John A. Macdonald was the first prime minister of the Dominion of Canada, but that was the end of a story. It was his predecessors, Louis-Hippolyte La Fontaine and Robert Baldwin, who made self-government possible. In fact, La Fontaine was the first Prime Minister.
His contributions are commemorated in the place names of parks, towns, streets, bridges and even a tunnel, yet when our children learn Canadian history, they are taught that Canada began in 1867. Canada was born amid shoot-outs, riots and fires. La Fontaine and Baldwin had created a balanced, fair government and knew that the change to a democracy would be a difficult process for the old oligarchy of Tories and businessmen to accept.
Confederation, dominated by the old Tory elite making the same claims, helped to perpetuate an illusion that Canada began in 1867, but place names survive, waiting for us to wonder why they were chosen, and in the process, to rediscover our past and learn of the real struggles our ancestors endured in order to make Canada the first colony to secede from the British Empire in a civil manner – without war. (Source: Joseph Graham)
The building we are advocating for was once the home of Louis-Hippolyte Lafontaine the great man who is mentioned above. This Victorian style mansion built in the 1830's is currently left to fall into ruin by the City of Montreal. Over the years there have been many people advocating for the building and yet nothing has been done. Something must be done to save the building.
We, the undersigned, call upon The Canadian Government to work alongside Montreal's City officials to manage, support and take action to save the Mansion of Louis-Hippolyte Lafontaine.
Louis-Hippolyte La Fontaine, born in 1807, is arguably Canada’s most important political figure. It was critically due to his judgment and leadership that the history of Quebec and Canada since 1840 would be orderly and peaceful, unlike what happened in the United States with the War of Secession of 1861-64. By rare good luck, the elegant home in which he lived for most of his public life still survives, even if it is a shameful ruin on Overdale Avenue in Montreal.
We want the property secured and the Lafontaine building put under the building code or it should be done forthwith by the Canadian Government. The Mansion and a sizable quantity of land around it must be immediately registered for public purposes in the national interest and eventually carefully restored with a suitable use that honours its rich history.

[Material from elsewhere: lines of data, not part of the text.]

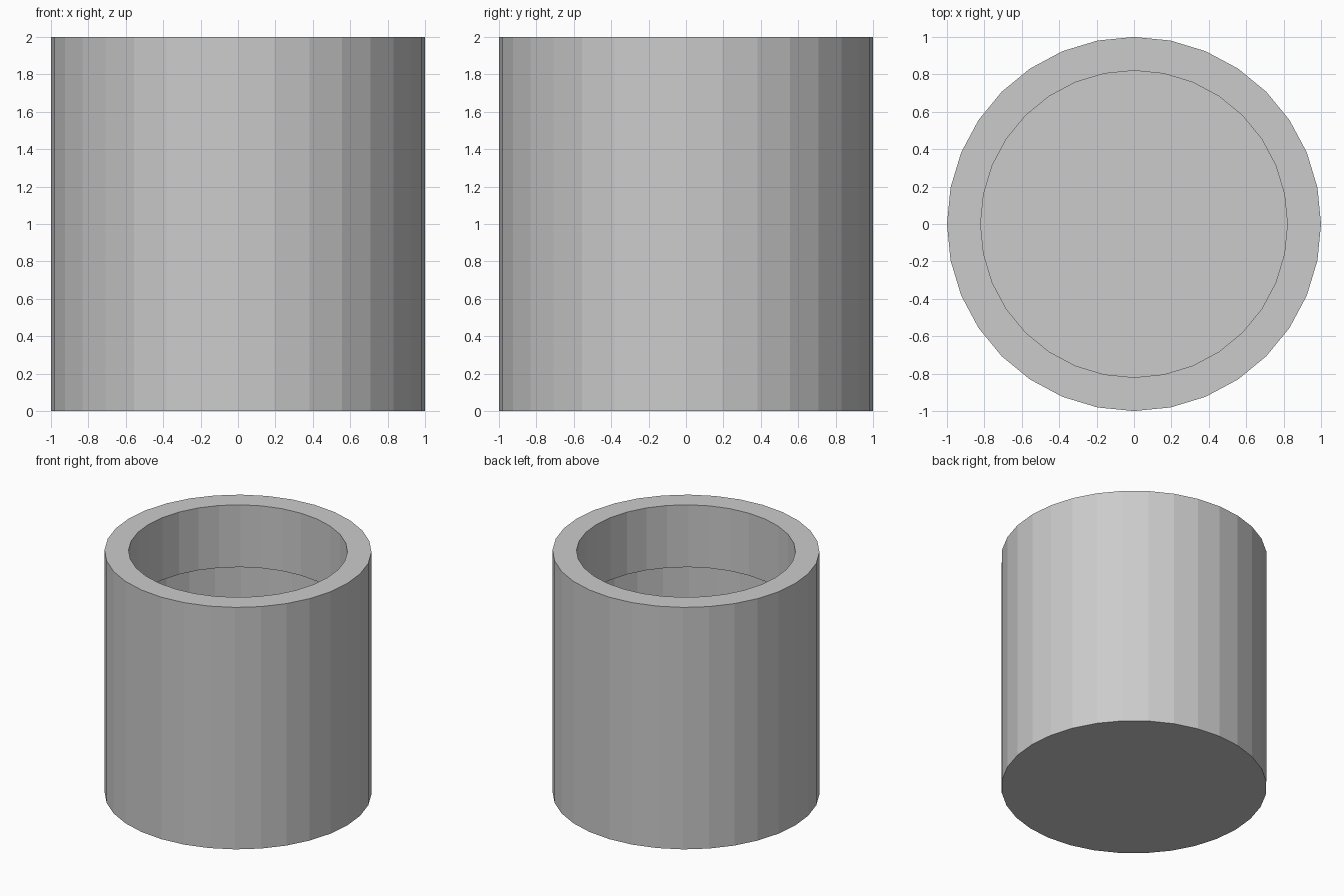
import bpy, bmesh, math

if "Cube" in bpy.data.objects:
    bpy.data.objects.remove(bpy.data.objects["Cube"])

SIDES = 32
# (radius, z) from the base edge up the outside, over the rim, down the short inner lip
PROFILE = [(1.0, 0.0), (1.0, 2.0), (0.82, 2.0), (0.82, 1.485)]

bm = bmesh.new()


def ring(radius, z):
    return [bm.verts.new((radius * math.cos(2 * math.pi * i / SIDES),
                          radius * math.sin(2 * math.pi * i / SIDES), z))
            for i in range(SIDES)]


rings = [ring(r, z) for r, z in PROFILE]

# Outer wall, flat rim and open inner lip
for low, high in zip(rings, rings[1:]):
    for i in range(SIDES):
        j = (i + 1) % SIDES
        bm.faces.new((low[i], low[j], high[j], high[i]))

# Closed base, facing down
bm.faces.new(rings[0][::-1])

mesh = bpy.data.meshes.new("cup")
bm.to_mesh(mesh)
bm.free()
cup = bpy.data.objects.new("cup", mesh)
bpy.context.collection.objects.link(cup)
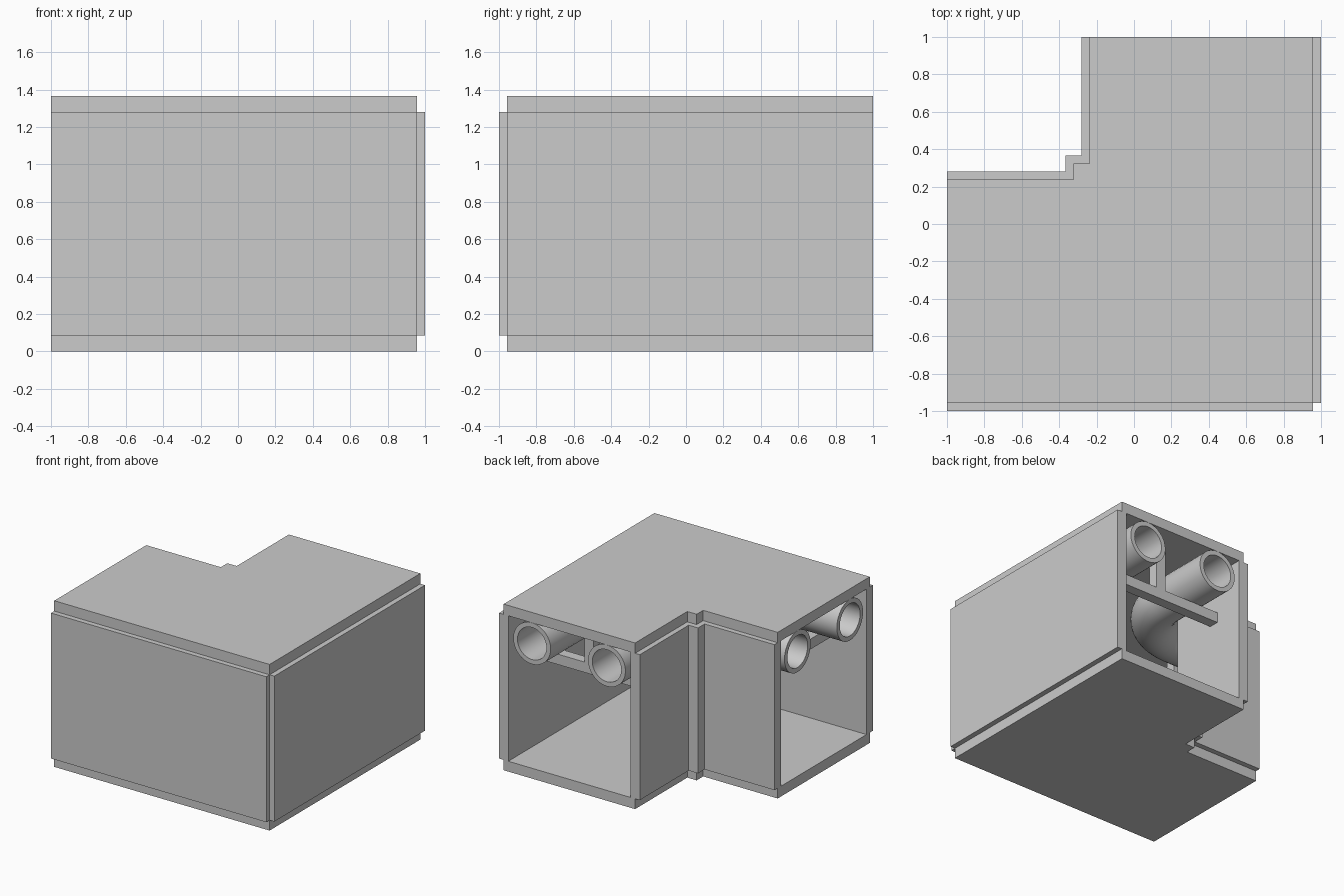
import bpy, bmesh
from math import sin, cos, pi

if "Cube" in bpy.data.objects:
    bpy.data.objects.remove(bpy.data.objects["Cube"])

T = 0.085          # panel thickness
H = 1.365          # overall height
E = 1 - T / 2      # slab edge, set back half a panel
I = 1 - T          # inner face of outer walls
W = 0.28           # outer face of inner walls


def finish(name, bm):
    bmesh.ops.recalc_face_normals(bm, faces=bm.faces)
    me = bpy.data.meshes.new(name)
    bm.to_mesh(me)
    bm.free()
    ob = bpy.data.objects.new(name, me)
    bpy.context.collection.objects.link(ob)
    return ob


def prism(name, pts, z0, z1):
    bm = bmesh.new()
    face = bm.faces.new([bm.verts.new((x, y, z0)) for x, y in pts])
    ext = bmesh.ops.extrude_face_region(bm, geom=[face])
    verts = [g for g in ext["geom"] if isinstance(g, bmesh.types.BMVert)]
    bmesh.ops.translate(bm, verts=verts, vec=(0, 0, z1 - z0))
    return finish(name, bm)


def box(name, x0, x1, y0, y1, z0, z1):
    return prism(name, [(x0, y0), (x1, y0), (x1, y1), (x0, y1)], z0, z1)


def box_pair(name, x0, x1, y0, y1, z0, z1):
    # one part in each arm, reflected across the corner diagonal
    box(name + "_back_arm", x0, x1, y0, y1, z0, z1)
    box(name + "_left_arm", -y1, -y0, -x1, -x0, z0, z1)


def pipe(name, x, bend, z, r_out=0.17, r_in=0.132, sides=32, steps=16):
    # path from the back opening, around the bend, to the left opening
    cx, cy = x - bend, bend - x
    path = [((x, 1), 0.0)]
    for i in range(steps + 1):
        a = -pi / 2 * i / steps
        path.append(((cx + bend * cos(a), cy + bend * sin(a)), a))
    path.append(((-1, -x), -pi / 2))
    bm = bmesh.new()
    skins = []
    for r in (r_out, r_in):
        rings = []
        for (px, py), a in path:
            rings.append([bm.verts.new((px + r * cos(t) * cos(a), py + r * cos(t) * sin(a), z + r * sin(t)))
                          for t in (2 * pi * k / sides for k in range(sides))])
        skins.append(rings)
    outer, inner = skins
    pairs = [(s[i], s[i + 1]) for s in skins for i in range(len(path) - 1)]
    pairs += [(outer[0], inner[0]), (outer[-1], inner[-1])]
    for p, q in pairs:
        for k in range(sides):
            n = (k + 1) % sides
            bm.faces.new((p[k], p[n], q[n], q[k]))
    ob = finish(name, bm)
    bpy.context.view_layer.objects.active = ob
    ob.select_set(True)
    bpy.ops.object.shade_smooth_by_angle(angle=0.6)
    ob.select_set(False)


# Floor and ceiling slabs
s = W - T / 2
plan = [(-1, -E), (E, -E), (E, 1), (-s, 1), (-s, s + T), (-s - T, s + T), (-s - T, s), (-1, s)]
prism("floor", plan, 0, T)
prism("ceiling", plan, H - T, H)

# Wall panels and corner posts
box_pair("outer_wall", I, 1, -E, 1, T, H - T)
box_pair("inner_wall", -W, T - W, W, 1, T, H - T)
box("inner_corner_post", -W - T, -W, W, W + T, T, H - T)

# Pipes under the ceiling
pipe("inner_pipe", 0.02, 0.42, 1.11)
pipe("outer_pipe", 0.70, 1.10, 1.11)

# Pipe supports: a cross beam and a central hanger in each arm
box_pair("support_beam", T - W, I, 0.66, 0.745, 0.855, 0.94)
box_pair("support_hanger", 0.36 - T / 2, 0.36 + T / 2, 0.66, 0.745, 0.94, H - T)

The Help Save the Louis-Hippolyte Lafontaine Mansion! petition to City of Montreal was written by Ashley Clarkson & Selina Antonucci and is in the category Culture at GoPetition.